Thursday, 6th December 2018
13:30 - 14:30
Saving and Spending in Hard Times

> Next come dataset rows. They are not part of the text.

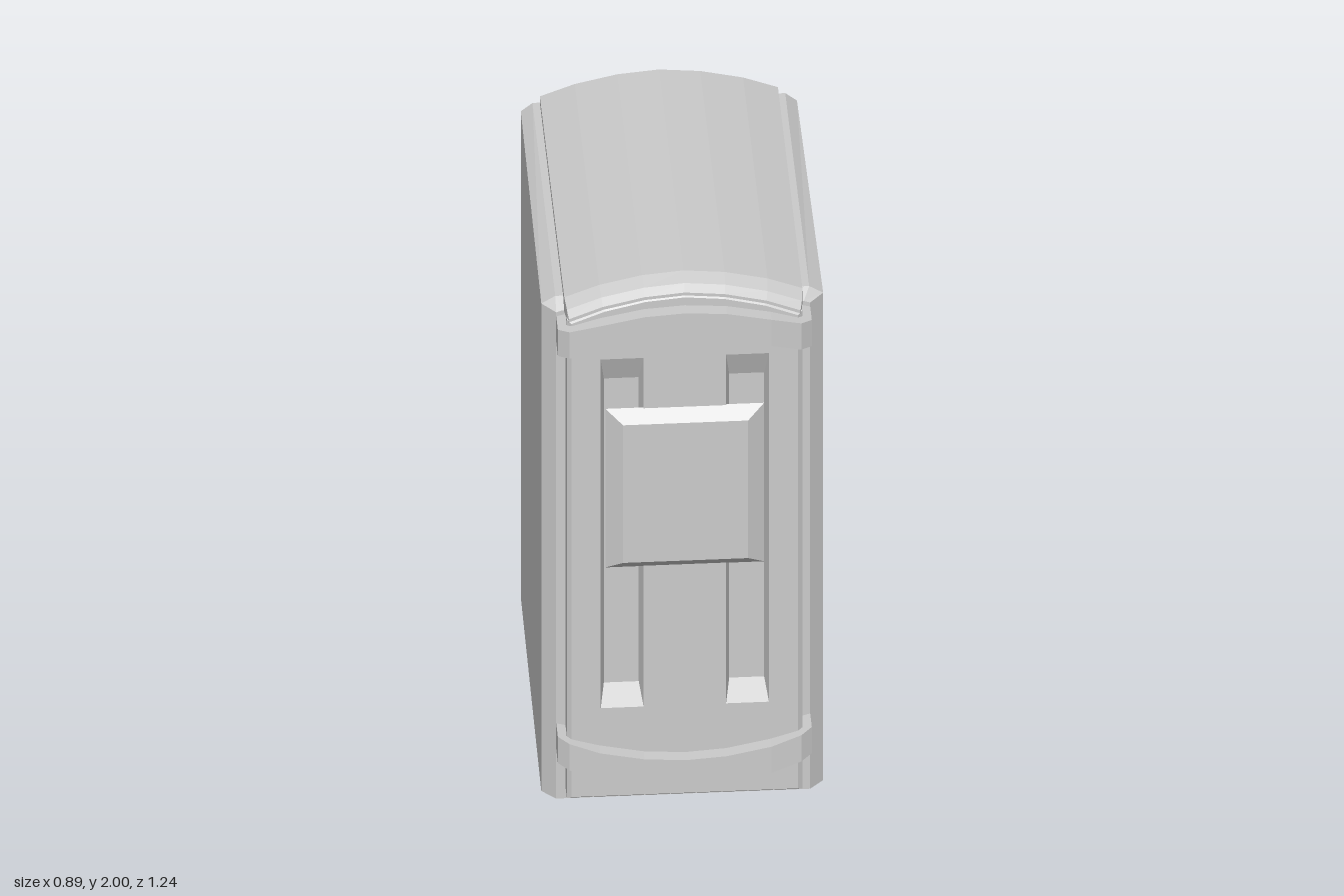
import * as THREE from 'three';

const material = new THREE.MeshStandardMaterial({ color: 0xcccccc, flatShading: true });

// Skin a list of rings { w, pts: [[u, v], ...] } running along the z or x axis.
function loft(rings, { axis = 'z', startCap = true, endCap = true } = {}) {
  const n = rings[0].pts.length;
  const positions = [];
  const index = [];
  for (const { w, pts } of rings) {
    for (const [u, v] of pts) positions.push(...(axis === 'z' ? [u, v, w] : [w, u, v]));
  }
  for (let i = 0; i < rings.length - 1; i++) {
    for (let j = 0; j < n; j++) {
      const a = i * n + j, b = i * n + (j + 1) % n;
      index.push(a, b, b + n, a, b + n, a + n);
    }
  }
  const cap = (i, flip) => {
    const contour = rings[i].pts.map(([u, v]) => new THREE.Vector2(u, v));
    for (const [a, b, c] of THREE.ShapeUtils.triangulateShape(contour, [])) {
      index.push(i * n + a, i * n + (flip ? c : b), i * n + (flip ? b : c));
    }
  };
  if (startCap) cap(0, true);
  if (endCap) cap(rings.length - 1, false);
  const indexed = new THREE.BufferGeometry();
  indexed.setAttribute('position', new THREE.Float32BufferAttribute(positions, 3));
  indexed.setIndex(index);
  const geometry = indexed.toNonIndexed();
  geometry.computeVertexNormals();
  return geometry;
}

const rect = (x0, x1, y0, y1) => [[x0, y0], [x1, y0], [x1, y1], [x0, y1]];

// Half of the arch, from the edge to the crown; heights are mirrored.
const ARCH = [[0.375, 1.915], [0.265, 1.957], [0.13, 1.988], [0, 2]];

// Arched outline with a flat bottom, counterclockwise.
function archOutline(bottom, drop, inset = 0) {
  const k = (0.375 - inset) / 0.375;
  const right = ARCH.map(([x, y]) => [x * k, y - drop]);
  const left = right.slice(0, -1).reverse().map(([x, y]) => [-x, y]);
  return [[-0.375 * k, bottom], [0.375 * k, bottom], ...right, ...left];
}

// Body outline with chamfered top corners.
function bodyOutline(half, shoulder, inner, top) {
  return [[-half, 0], [half, 0], [half, shoulder], [inner, top], [-inner, top], [-half, shoulder]];
}

// Band across the door, bowed by `bow` at the middle; y is its lower edge at the ends.
function bandGeometry(y, bow) {
  const half = [[0.4, 0.575, 0], [0.365, 0.605, 0.12], [0.27, 0.62, 0.5], [0.13, 0.62, 0.88], [0, 0.62, 1]];
  const stations = [
    ...half.map(([x, z, t]) => [-x, z, t]),
    ...half.slice(0, -1).reverse(),
  ];
  return loft(stations.map(([x, z, t]) => {
    const low = y + bow * t;
    return { w: x, pts: rect(low, low + 0.1, 0.5, z) };
  }), { axis: 'x' });
}

export function createModel() {
  const group = new THREE.Group();
  const add = (name, geometry) => {
    const mesh = new THREE.Mesh(geometry, material);
    mesh.name = name;
    group.add(mesh);
    return mesh;
  };

  // Main cabinet, widening slightly to a chamfered front
  add('body', loft([
    { w: -0.62, pts: bodyOutline(0.435, 1.855, 0.398, 1.885) },
    { w: 0.455, pts: bodyOutline(0.444, 1.86, 0.4, 1.887) },
    { w: 0.5, pts: bodyOutline(0.4, 1.855, 0.38, 1.862) },
  ]));

  // Arched roof with a rounded front edge
  add('roof', loft([
    { w: -0.62, pts: archOutline(1.86, 0.006) },
    { w: 0.505, pts: archOutline(1.86, 0) },
    { w: 0.555, pts: archOutline(1.86, 0.014, 0.005) },
    { w: 0.57, pts: archOutline(1.86, 0.04, 0.01) },
  ]));

  // Door edge, with an open front closed by the face below
  const doorZ = 0.575;
  const front = archOutline(0.055, 0.055, 0.018);
  add('doorEdge', loft([
    { w: 0.49, pts: archOutline(0.045, 0.045, 0.004) },
    { w: 0.563, pts: archOutline(0.045, 0.045, 0.004) },
    { w: doorZ, pts: front },
  ], { endCap: false }));

  // Door face with two long openings
  const toPoints = (pts) => pts.map(([x, y]) => new THREE.Vector2(x, y));
  const face = new THREE.Shape(toPoints(front));
  for (const side of [-1, 1]) {
    const cx = side * 0.1975;
    const mouth = rect(cx - 0.0675, cx + 0.0675, 0.39, 1.72);
    const floor = rect(cx - 0.055, cx + 0.055, 0.46, 1.62);
    face.holes.push(new THREE.Path(toPoints(mouth)));

    // Recessed groove with sloping ends
    add(side > 0 ? 'leftGroove' : 'rightGroove', loft(
      [{ w: doorZ, pts: mouth }, { w: 0.535, pts: floor }], { startCap: false }));
  }
  add('doorFace', new THREE.ShapeGeometry(face)).position.z = doorZ;

  // Raised bevelled panel
  add('raisedPanel', loft([
    { w: doorZ - 0.002, pts: rect(-0.25, 0.25, 0.925, 1.53) },
    { w: 0.61, pts: rect(-0.197, 0.197, 0.965, 1.49) },
  ]));

  // Bowed bands near the top and bottom of the door
  add('upperBand', bandGeometry(1.74, 0.075));
  add('lowerBand', bandGeometry(0.187, -0.077));

  return group;
}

Amid recent financial crises, political debates over fiscal policy ultimately hinge on whether citizens spend too much, too little, or just right. Previous experiments find that people typically spend too much because of how they discount the future. I propose that people’s motive to preserve their savings can instead cause them to spend too little in hard times. I design an economic game in which participants can store resources for the future to survive in a harsh environment. A player’s income is uncertain and consumption yields diminishing returns within each day, creating tradeoffs between spending and saving. I compare participants’ decisions to a heuristic that performed best in simulations. Across multiple experiments, I find that participants spent too much after windfalls in income, consistent with previous research, but they also spent too little after downturns, supporting the resource preservation hypothesis. These findings show that after a drop in income people tend toward austerity and spend less than is most efficient for smoothing consumption. I discuss implications for fiscal policy and future directions examining debt, voting, redistribution, and natural disasters.